→ **Material for the task**:
════════════════════

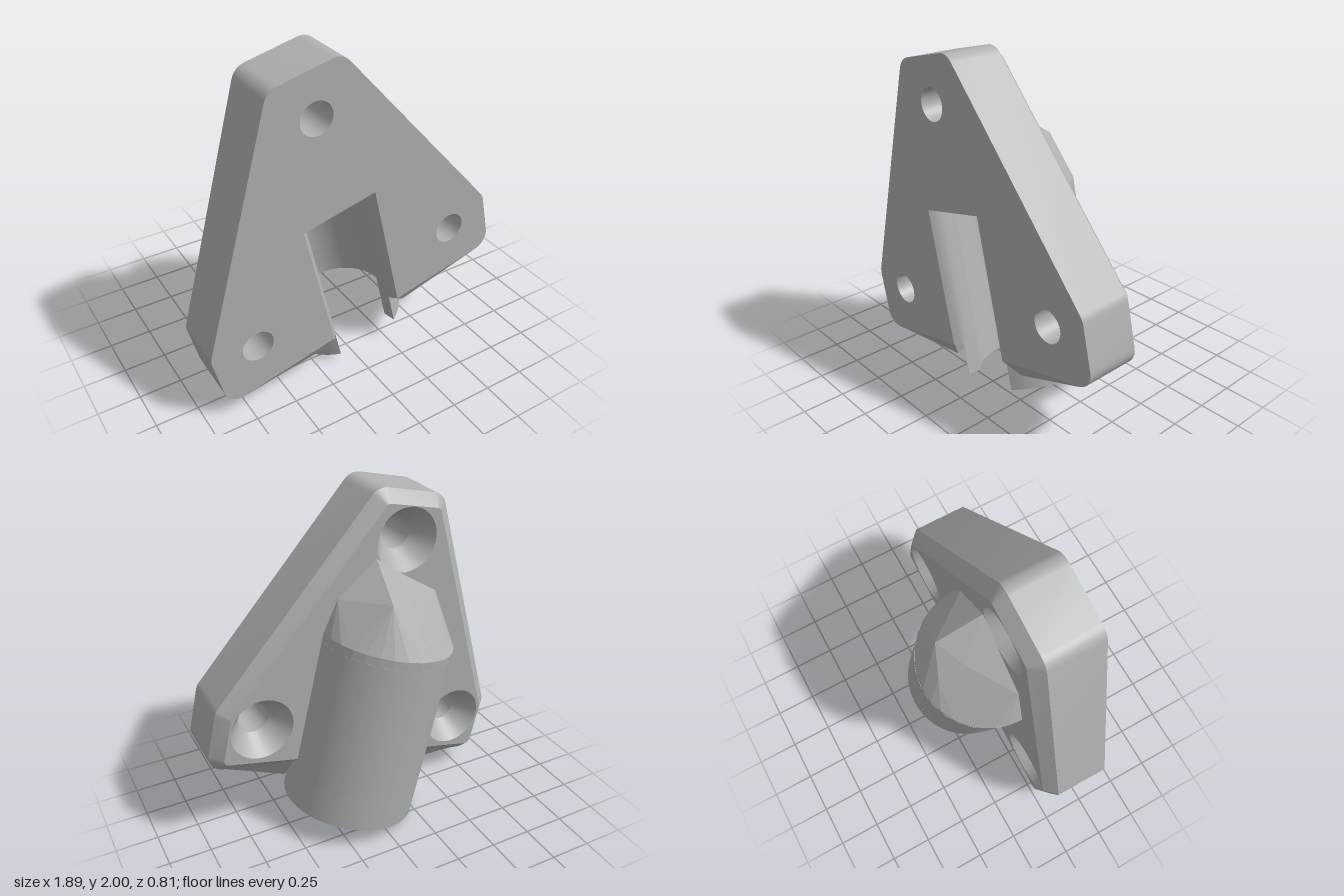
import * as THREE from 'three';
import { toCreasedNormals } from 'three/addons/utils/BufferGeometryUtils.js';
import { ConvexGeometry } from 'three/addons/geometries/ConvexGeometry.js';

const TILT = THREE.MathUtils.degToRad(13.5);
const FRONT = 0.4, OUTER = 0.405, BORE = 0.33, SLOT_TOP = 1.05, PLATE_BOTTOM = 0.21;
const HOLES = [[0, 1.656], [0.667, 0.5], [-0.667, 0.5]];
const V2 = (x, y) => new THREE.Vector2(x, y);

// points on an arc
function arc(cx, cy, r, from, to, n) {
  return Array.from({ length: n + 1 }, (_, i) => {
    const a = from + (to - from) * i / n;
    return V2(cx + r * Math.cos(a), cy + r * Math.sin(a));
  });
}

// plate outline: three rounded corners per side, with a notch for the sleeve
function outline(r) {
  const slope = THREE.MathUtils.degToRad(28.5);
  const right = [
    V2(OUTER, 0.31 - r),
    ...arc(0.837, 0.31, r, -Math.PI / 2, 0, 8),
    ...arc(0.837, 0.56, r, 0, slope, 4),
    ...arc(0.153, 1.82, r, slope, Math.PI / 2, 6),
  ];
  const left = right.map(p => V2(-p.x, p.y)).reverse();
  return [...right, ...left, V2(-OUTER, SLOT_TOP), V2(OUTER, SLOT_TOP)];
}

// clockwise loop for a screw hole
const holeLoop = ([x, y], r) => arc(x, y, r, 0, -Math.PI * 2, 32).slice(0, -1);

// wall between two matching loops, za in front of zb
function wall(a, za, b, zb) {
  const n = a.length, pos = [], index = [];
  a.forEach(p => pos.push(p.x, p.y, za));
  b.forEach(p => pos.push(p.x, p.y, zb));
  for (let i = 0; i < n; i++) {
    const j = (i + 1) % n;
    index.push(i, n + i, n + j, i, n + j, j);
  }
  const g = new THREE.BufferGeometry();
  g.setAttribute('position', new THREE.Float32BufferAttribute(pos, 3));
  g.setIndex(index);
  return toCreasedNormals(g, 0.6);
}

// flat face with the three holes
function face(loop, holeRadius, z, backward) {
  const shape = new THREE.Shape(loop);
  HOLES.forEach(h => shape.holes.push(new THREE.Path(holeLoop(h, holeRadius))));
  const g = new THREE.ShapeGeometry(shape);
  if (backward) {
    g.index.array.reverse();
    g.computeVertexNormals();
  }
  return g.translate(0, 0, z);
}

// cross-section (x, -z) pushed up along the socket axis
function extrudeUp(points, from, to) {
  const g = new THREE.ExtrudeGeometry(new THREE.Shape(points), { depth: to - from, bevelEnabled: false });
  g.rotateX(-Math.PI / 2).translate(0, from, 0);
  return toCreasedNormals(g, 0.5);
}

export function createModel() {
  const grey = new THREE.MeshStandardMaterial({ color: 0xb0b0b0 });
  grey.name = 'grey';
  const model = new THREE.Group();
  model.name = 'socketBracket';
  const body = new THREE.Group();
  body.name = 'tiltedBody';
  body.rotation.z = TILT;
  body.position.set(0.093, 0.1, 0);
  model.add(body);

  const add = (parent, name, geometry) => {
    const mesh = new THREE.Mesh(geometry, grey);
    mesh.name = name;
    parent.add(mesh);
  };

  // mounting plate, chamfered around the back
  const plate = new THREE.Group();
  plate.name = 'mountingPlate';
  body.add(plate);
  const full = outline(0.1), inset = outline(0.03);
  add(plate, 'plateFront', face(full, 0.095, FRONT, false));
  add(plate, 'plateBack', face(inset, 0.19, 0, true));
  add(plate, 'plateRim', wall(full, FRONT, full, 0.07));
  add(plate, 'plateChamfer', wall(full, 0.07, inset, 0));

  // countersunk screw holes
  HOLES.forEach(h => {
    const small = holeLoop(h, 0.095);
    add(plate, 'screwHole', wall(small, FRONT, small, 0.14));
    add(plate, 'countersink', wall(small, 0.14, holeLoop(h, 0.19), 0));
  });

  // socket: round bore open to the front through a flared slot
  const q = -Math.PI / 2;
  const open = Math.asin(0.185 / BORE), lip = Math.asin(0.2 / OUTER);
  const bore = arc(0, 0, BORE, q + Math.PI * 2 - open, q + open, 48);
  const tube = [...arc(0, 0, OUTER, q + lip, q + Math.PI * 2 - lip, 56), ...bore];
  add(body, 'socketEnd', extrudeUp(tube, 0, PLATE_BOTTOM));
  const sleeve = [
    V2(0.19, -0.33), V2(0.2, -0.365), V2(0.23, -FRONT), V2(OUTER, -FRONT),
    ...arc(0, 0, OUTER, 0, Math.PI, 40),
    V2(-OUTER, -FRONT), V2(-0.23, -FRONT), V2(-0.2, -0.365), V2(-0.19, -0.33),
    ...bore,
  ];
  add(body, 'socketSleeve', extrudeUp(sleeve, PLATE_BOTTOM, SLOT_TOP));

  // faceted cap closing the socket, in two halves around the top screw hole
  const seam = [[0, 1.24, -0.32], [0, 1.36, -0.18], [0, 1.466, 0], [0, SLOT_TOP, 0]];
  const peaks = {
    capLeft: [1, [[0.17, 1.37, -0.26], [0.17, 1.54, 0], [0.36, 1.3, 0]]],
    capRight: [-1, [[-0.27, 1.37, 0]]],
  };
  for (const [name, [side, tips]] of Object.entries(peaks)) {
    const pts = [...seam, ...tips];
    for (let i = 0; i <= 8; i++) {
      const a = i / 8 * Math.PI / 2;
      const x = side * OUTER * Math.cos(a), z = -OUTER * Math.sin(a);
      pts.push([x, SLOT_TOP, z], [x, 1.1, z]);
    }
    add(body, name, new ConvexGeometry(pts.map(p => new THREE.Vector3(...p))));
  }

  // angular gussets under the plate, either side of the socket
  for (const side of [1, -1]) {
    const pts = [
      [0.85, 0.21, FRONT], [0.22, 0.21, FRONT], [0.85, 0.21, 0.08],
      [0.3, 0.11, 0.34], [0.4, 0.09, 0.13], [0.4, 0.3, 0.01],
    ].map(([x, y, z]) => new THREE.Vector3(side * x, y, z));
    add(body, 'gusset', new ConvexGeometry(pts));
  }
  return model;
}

════════════════════

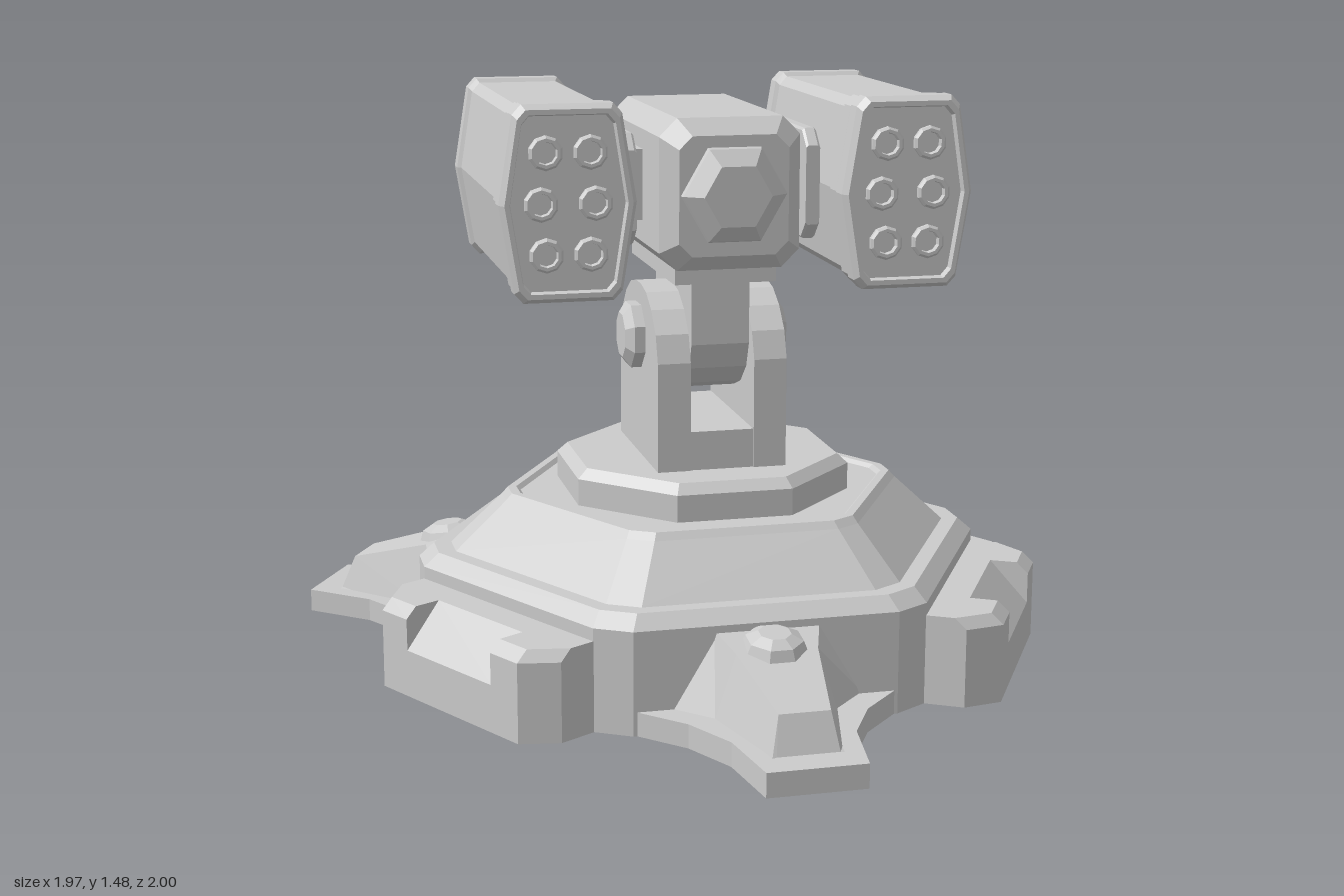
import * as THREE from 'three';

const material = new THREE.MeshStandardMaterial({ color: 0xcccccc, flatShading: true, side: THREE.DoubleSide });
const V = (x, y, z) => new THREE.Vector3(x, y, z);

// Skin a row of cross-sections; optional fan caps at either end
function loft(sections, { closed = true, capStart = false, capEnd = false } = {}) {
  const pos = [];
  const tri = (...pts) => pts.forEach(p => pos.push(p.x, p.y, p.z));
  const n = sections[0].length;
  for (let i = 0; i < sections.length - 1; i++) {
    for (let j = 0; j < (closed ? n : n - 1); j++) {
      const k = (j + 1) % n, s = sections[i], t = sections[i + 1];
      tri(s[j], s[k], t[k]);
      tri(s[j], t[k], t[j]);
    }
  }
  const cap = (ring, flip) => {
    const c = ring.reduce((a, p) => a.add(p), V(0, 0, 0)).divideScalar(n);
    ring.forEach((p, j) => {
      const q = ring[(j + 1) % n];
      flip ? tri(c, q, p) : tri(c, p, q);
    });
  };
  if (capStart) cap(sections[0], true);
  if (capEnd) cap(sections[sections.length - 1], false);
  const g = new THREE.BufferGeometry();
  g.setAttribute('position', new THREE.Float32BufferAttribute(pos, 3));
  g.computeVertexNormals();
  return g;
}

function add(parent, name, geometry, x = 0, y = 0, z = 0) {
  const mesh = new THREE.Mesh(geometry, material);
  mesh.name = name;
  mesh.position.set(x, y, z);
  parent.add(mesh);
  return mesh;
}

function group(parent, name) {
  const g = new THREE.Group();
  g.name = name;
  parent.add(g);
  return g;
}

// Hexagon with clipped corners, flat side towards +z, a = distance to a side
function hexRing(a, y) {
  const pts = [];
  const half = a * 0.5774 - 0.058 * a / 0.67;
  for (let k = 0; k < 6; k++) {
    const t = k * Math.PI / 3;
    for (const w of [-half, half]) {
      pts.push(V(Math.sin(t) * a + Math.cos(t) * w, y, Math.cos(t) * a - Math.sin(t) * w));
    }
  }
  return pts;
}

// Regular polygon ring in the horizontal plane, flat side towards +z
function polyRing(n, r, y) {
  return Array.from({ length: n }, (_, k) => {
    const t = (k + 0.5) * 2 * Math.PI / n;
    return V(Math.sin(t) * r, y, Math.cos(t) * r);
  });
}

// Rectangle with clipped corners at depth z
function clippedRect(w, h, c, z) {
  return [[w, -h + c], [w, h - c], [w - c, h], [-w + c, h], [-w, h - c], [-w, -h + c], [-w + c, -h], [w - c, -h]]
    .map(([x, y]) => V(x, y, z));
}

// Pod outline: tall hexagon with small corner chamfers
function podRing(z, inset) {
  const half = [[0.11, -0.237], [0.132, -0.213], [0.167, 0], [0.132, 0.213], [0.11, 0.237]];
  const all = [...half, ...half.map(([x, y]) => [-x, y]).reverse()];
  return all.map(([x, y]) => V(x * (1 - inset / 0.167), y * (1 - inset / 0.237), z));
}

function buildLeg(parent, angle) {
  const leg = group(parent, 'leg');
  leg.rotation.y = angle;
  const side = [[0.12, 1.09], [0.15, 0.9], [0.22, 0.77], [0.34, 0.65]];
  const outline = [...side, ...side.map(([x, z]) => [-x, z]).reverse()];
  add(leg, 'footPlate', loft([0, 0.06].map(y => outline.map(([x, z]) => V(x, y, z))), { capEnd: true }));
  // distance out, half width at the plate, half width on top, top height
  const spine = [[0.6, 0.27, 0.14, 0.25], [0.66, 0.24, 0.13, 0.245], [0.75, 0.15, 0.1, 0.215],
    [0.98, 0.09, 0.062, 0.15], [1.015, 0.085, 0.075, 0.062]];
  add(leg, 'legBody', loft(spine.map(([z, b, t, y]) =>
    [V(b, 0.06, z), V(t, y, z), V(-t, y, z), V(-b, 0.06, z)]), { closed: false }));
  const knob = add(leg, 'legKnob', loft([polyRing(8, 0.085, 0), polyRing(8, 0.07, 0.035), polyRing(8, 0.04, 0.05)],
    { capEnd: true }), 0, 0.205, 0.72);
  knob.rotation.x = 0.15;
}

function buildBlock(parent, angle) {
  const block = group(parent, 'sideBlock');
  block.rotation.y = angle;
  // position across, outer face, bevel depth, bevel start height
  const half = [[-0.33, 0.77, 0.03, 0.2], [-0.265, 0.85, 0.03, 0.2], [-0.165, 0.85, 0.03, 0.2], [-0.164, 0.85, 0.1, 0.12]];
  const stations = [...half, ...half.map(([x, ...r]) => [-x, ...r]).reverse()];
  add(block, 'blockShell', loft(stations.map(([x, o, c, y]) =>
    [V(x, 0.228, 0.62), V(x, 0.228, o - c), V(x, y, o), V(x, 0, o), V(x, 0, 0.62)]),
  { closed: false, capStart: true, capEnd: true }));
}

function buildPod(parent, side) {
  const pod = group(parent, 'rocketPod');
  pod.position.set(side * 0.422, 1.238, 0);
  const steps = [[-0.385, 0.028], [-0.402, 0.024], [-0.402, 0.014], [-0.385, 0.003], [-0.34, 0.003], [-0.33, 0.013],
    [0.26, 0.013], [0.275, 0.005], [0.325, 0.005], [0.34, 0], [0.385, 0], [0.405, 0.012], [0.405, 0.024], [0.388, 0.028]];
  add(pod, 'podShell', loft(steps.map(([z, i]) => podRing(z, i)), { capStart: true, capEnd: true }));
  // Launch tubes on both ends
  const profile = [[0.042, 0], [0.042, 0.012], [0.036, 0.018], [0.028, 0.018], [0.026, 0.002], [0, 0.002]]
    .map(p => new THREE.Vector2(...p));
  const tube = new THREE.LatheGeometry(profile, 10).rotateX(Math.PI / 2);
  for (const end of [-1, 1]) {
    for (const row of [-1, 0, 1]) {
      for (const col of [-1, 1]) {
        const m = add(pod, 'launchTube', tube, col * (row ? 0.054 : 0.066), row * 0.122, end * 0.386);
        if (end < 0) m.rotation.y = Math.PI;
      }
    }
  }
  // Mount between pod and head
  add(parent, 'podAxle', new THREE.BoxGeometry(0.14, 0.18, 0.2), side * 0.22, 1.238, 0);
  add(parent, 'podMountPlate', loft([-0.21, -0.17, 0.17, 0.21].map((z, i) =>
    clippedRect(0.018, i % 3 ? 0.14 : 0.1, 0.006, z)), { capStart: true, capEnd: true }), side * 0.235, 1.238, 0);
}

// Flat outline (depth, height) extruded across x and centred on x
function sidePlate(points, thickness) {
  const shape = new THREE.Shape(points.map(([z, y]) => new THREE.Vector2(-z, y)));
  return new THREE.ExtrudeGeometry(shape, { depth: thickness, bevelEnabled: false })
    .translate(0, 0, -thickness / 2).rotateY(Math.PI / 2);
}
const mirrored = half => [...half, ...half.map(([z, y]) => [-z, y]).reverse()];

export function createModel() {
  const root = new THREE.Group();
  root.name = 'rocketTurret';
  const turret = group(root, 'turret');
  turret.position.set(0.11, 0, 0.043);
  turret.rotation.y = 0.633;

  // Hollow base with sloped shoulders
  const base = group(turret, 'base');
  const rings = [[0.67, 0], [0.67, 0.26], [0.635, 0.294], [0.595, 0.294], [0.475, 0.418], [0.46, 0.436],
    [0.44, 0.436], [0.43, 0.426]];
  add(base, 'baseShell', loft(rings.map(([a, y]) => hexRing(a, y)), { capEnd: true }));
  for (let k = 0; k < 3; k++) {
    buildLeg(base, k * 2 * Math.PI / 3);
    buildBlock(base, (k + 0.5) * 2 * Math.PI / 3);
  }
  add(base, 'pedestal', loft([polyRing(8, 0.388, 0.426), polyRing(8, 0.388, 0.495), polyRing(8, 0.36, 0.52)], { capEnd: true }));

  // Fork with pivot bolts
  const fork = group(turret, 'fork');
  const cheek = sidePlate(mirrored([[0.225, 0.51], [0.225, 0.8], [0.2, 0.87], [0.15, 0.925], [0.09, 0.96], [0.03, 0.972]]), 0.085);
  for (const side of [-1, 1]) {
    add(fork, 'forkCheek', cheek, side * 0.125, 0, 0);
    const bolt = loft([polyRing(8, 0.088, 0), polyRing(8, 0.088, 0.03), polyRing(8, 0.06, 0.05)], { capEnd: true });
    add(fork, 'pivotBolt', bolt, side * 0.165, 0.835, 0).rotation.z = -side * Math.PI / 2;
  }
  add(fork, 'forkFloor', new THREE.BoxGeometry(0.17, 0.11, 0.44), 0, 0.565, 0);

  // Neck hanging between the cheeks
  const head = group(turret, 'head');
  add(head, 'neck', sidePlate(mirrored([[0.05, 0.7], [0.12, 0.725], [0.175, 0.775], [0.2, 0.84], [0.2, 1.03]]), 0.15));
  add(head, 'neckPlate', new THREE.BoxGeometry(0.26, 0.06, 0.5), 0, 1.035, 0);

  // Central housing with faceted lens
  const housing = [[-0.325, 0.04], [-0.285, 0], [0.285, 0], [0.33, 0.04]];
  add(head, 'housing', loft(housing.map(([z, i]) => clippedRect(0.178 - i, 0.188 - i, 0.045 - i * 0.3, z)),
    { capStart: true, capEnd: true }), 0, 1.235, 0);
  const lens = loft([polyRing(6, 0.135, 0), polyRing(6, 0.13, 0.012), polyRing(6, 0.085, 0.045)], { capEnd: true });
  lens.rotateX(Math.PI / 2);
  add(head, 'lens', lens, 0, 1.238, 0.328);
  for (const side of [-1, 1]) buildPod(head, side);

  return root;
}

════════════════════

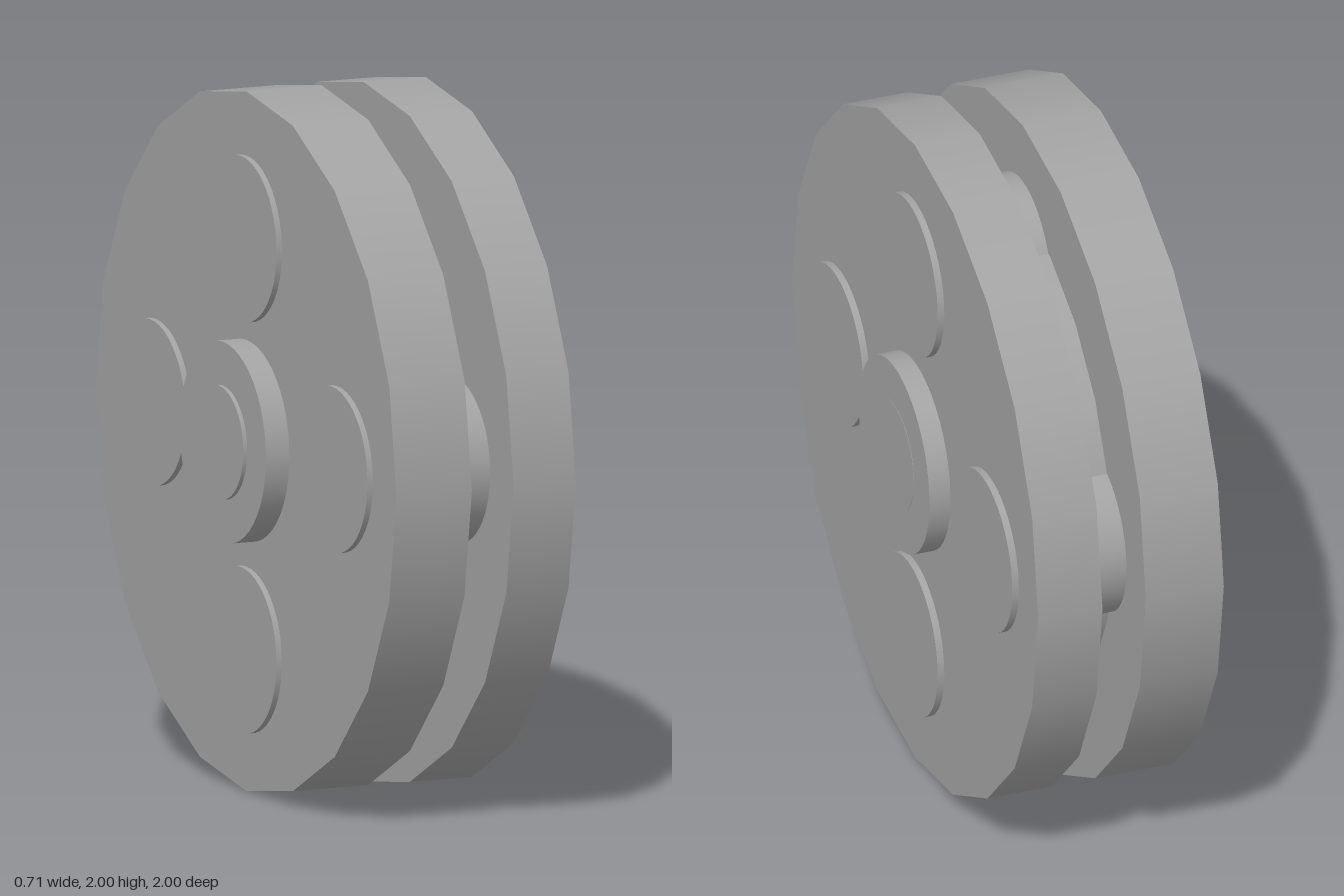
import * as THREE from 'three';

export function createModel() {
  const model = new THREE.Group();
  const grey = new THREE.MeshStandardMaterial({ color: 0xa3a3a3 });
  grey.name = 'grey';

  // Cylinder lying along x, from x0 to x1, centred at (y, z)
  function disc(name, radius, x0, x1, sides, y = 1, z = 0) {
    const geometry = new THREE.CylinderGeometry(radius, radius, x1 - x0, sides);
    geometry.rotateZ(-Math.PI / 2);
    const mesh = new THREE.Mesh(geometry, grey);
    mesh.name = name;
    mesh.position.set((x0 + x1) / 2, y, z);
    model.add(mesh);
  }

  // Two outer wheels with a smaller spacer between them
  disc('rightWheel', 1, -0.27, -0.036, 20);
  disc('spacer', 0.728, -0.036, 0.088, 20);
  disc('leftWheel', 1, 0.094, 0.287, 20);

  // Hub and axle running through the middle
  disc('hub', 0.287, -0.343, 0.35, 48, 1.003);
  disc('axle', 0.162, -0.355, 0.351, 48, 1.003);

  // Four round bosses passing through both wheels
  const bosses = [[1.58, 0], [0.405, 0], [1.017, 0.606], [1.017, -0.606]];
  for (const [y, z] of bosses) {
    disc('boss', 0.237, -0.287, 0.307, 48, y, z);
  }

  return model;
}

════════════════════

→ **Exercise**: Return every line from the entries that holds the string "depth".

→ **Response box**:
  const g = new THREE.ExtrudeGeometry(new THREE.Shape(points), { depth: to - from, bevelEnabled: false });
// Rectangle with clipped corners at depth z
  // position across, outer face, bevel depth, bevel start height
// Flat outline (depth, height) extruded across x and centred on x
  return new THREE.ExtrudeGeometry(shape, { depth: thickness, bevelEnabled: false })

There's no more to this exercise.